With over 250 coral, fish and marine specimens, a live, sustainable* coral reef and a 180 degree panoramic virtual dive, the Coral Reefs: Secret Cities of the Sea exhibition provides a wonderful way to learn about the importance of our marine ecosystem.
Dr Ken Johnson, coral reefs researcher at the Natural History Museum says: “We admire the beauty of coral reefs, but we often overlook just how vital they are for the everyday lives of hundreds of millions of people around the world. Not only are they home to a diverse range of life, but reefs provide valuable food, income and coastal protection. Coral reefs are complex cities of the sea, with inhabitants playing differing roles. Together they maintain the health of these amazing ecosystems even as accelerating human impacts threaten them worldwide.''
Sir Michael Dixon, Director of the Natural History Museum adds; “Coral reefs and the creatures that inhabit them are being studied every day here at the Museum. The specimens and scientific research in this exhibition help us understand and predict the effect of human impact and climate change on our oceans, one of the biggest challenges facing our natural world today.”
The exhibition runs from 27 March until 13 September 2015. Tickets cost £10 for adults (including a voluntary donation to the Museum).
To celebrate, here are 10 fascinating facts about coral, along with pictures of some of the stars of the exhibit:
*The coral reef aquarium features marine life confiscated by UK customs or loaned from coral research tanks at the Horniman Museum and Gardens, London.
Six corals collected by Charles Darwin during his voyage on HMS Beagle from 1831 to 1836. They illustrate his first ever scientific theory, all about coral reef formation.
Giant Turbinaria coral – one metre wide with many layers, it was home to thousands of marine creatures.
Giant clam – weighing the same as 300 bags of sugar, this is the largest of all living bivalves.
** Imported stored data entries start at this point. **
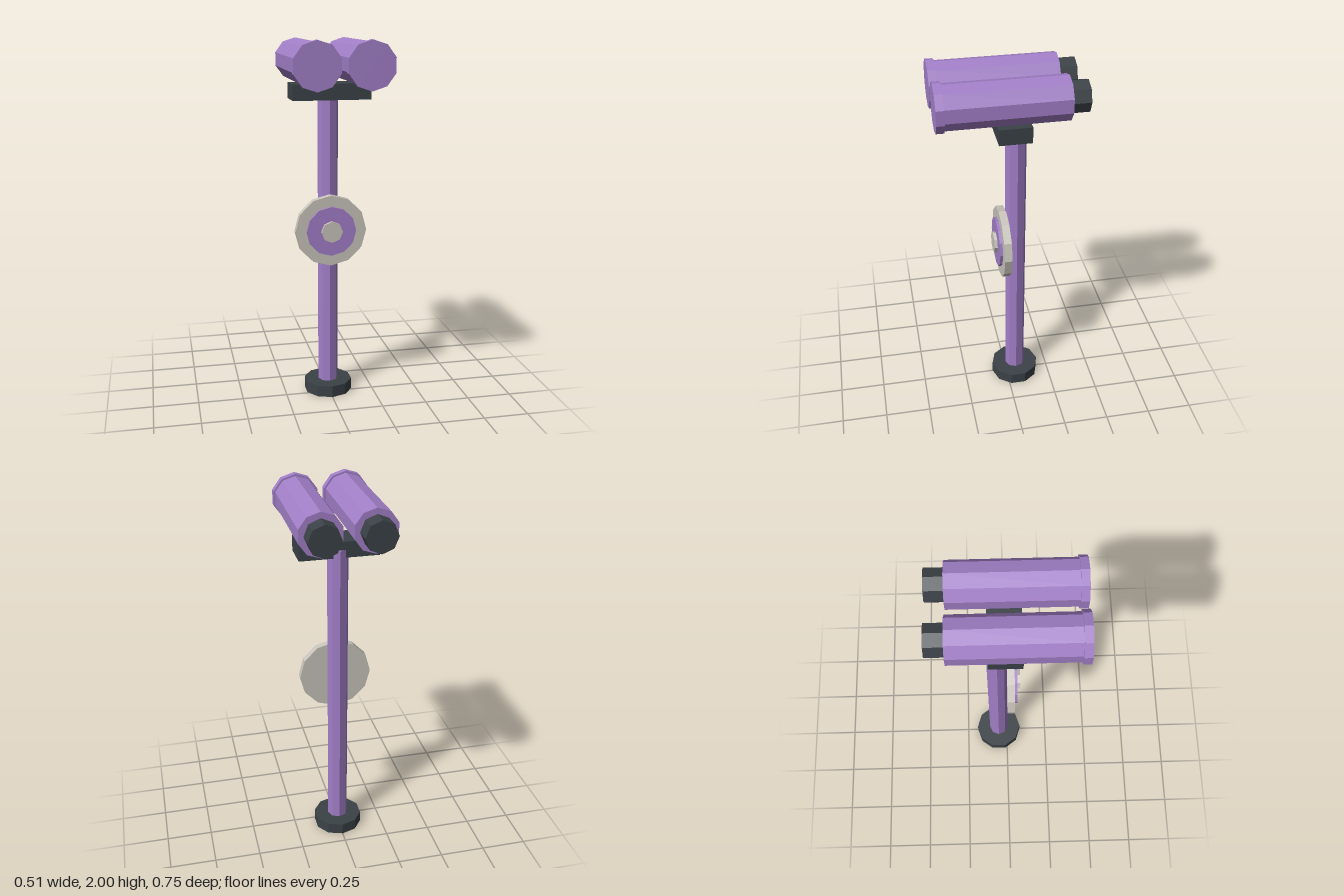
import * as THREE from 'three';

const paint = (name, color) => {
  const m = new THREE.MeshStandardMaterial({ color, flatShading: true });
  m.name = name;
  return m;
};

export function createModel() {
  const purple = paint('purple', 0xa27fc8);
  const dark = paint('charcoal', 0x3b4247);
  const grey = paint('warm grey', 0xc9c5bc);
  const model = new THREE.Group();
  model.name = 'pedestalBinoculars';

  const add = (parent, name, geometry, material, x, y, z) => {
    const mesh = new THREE.Mesh(geometry, material);
    mesh.name = name;
    mesh.position.set(x, y, z);
    parent.add(mesh);
  };
  // upright cylinder between two heights
  const upright = (name, r, y0, y1, sides, material, z) =>
    add(model, name, new THREE.CylinderGeometry(r, r, y1 - y0, sides), material, 0, (y0 + y1) / 2, z);
  // cylinder lying along z between two depths
  const lying = (parent, name, r, z0, z1, sides, material, x, y) =>
    add(parent, name, new THREE.CylinderGeometry(r, r, z1 - z0, sides).rotateX(Math.PI / 2),
      material, x, y, (z0 + z1) / 2);

  // stand
  upright('base', 0.135, 0, 0.065, 10, dark, -0.052);
  upright('pole', 0.056, 0.065, 1.72, 8, purple, -0.052);
  add(model, 'bracket', new THREE.BoxGeometry(0.42, 0.085, 0.168), dark, 0, 1.7225, -0.011);

  // stacked discs on the front of the pole
  const plate = new THREE.Group();
  plate.name = 'frontPlate';
  model.add(plate);
  lying(plate, 'outerDisc', 0.197, 0, 0.041, 12, grey, 0, 0.967);
  lying(plate, 'middleDisc', 0.137, 0.041, 0.056, 12, purple, 0, 0.967);
  lying(plate, 'centreKnob', 0.059, 0.056, 0.073, 8, grey, 0, 0.967);

  // pair of viewing tubes
  for (const side of [-1, 1]) {
    const tube = new THREE.Group();
    tube.name = side > 0 ? 'leftTube' : 'rightTube';
    model.add(tube);
    const x = side * 0.137, y = 1.876;
    lying(tube, 'barrel', 0.115, -0.284, 0.335, 10, purple, x, y);
    lying(tube, 'frontRim', 0.125, 0.335, 0.376, 10, purple, x, y);
    lying(tube, 'eyepiece', 0.084, -0.378, -0.284, 8, dark, x, y);
  }
  return model;
}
It is currently at threat of extinction due to overfishing.
Giant grouper – a gentle giant that is easy to catch, and vulnerable to overfishing. At over three metres long – similar in size to a large motorcycle – it is the largest bony fish on coral reefs.
Sea fan – a delicate lace-like structure that helps to filter food out of the water and is home to seahorses and nudibranchs.